This week Robert Sietsema reviewed Cole’s Greenwich Village, a West Village restaurant in a building “shaped like a wedge of brie,” while Tejal Rao took a crack at Alder, Wylie Dufresne’s new spot in the East Village.
Sietsema begins with a history lesson:
For 30 years this space hummed along as Café de Bruxelles, occupying a West Village building shaped like a wedge of brie. Back then, the interior was stark white, decorated with jagged Constructivist artworks. Lace curtains hung in the windows, allowing customers at the bar to see a filmy version of passersby while downing a Duvel and savoring what was the restaurant’s most profound contribution to the neighborhood: the city’s best french fries. Served with homemade aioli and not quite crisp, they glistened in a shiny metal cone lined with white filter paper. The restaurant probably sold more of those wonderful fries than all the rest of the menu combined.
The short-lived Lyon Bouchon Moderne bistro followed in its footsteps, and now just one year later another tenant has arrived. Quelle surprise!

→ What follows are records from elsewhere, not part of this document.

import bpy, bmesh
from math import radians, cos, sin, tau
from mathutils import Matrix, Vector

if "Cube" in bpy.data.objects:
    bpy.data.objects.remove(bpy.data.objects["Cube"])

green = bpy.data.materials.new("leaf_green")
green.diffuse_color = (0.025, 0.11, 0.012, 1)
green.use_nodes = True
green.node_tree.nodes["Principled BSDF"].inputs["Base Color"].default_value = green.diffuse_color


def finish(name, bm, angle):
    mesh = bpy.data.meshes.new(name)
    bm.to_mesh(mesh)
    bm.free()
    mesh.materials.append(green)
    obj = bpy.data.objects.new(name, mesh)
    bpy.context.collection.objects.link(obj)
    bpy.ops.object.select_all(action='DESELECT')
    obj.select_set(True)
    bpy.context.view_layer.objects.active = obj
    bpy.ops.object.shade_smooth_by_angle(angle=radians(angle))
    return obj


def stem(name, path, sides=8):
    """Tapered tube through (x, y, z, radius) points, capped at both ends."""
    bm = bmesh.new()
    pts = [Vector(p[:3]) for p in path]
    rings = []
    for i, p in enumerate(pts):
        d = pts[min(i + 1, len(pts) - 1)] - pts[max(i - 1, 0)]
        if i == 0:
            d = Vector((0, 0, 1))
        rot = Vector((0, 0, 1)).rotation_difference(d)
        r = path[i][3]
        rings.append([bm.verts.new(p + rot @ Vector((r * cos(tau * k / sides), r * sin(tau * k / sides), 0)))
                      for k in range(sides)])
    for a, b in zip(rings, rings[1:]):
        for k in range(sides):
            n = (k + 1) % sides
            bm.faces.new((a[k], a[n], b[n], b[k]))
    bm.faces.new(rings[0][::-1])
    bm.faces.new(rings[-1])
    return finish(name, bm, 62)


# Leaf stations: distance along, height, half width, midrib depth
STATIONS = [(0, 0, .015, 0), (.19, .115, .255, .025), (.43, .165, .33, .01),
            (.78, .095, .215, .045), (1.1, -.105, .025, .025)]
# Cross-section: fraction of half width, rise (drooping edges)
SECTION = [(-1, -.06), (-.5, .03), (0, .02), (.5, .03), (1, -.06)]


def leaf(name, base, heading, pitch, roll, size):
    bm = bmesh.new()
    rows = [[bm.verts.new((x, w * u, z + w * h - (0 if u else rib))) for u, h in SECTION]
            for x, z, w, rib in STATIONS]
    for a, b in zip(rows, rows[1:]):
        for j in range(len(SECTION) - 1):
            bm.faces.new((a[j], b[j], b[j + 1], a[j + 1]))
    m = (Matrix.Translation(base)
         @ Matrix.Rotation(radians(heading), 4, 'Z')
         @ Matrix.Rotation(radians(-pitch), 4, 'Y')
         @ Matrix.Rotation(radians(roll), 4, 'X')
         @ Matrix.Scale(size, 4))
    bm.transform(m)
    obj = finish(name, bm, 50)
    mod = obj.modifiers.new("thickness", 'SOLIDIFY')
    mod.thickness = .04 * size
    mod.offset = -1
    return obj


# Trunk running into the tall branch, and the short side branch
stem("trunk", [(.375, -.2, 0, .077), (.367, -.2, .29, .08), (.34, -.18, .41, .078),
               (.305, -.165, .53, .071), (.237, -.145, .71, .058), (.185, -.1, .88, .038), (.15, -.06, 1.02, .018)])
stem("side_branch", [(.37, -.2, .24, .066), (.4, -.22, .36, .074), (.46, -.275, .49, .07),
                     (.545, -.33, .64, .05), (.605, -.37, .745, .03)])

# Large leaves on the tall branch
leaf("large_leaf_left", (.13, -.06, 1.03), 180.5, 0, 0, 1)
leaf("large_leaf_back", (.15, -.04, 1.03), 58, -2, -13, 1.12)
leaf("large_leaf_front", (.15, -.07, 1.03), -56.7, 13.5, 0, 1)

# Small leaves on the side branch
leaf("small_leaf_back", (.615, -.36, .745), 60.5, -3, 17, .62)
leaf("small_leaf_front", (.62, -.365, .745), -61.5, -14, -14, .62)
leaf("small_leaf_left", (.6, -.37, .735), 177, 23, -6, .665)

The menu is again mainly Parisian, but with modernist Yankee tweaks. I approached Cole’s Greenwich Village with trepidation. Would the fries be as good?
Across town at Alder, Rao starts with the soup:
Here is a bowl of New England clam chowder ($15), the stock, thickened with potato, a silky conduit for the flavors of clams, bacon, and bay leaf, served with a bowl of “oyster crackers.” You know this dish, but there are those silly quotation marks, relics of menu-writing, reminding you that things aren’t always what they seem. Culinary tricks can be gimmicky and exhausting, and eaters can’t be blamed for approaching them with a healthy amount of skepticism. But at Alder, the quotes can also be a clue: You are about to witness a delightful and delicious sleight of hand.
Find out what it is when you read the rest of Tejal Rao’s review of Alder.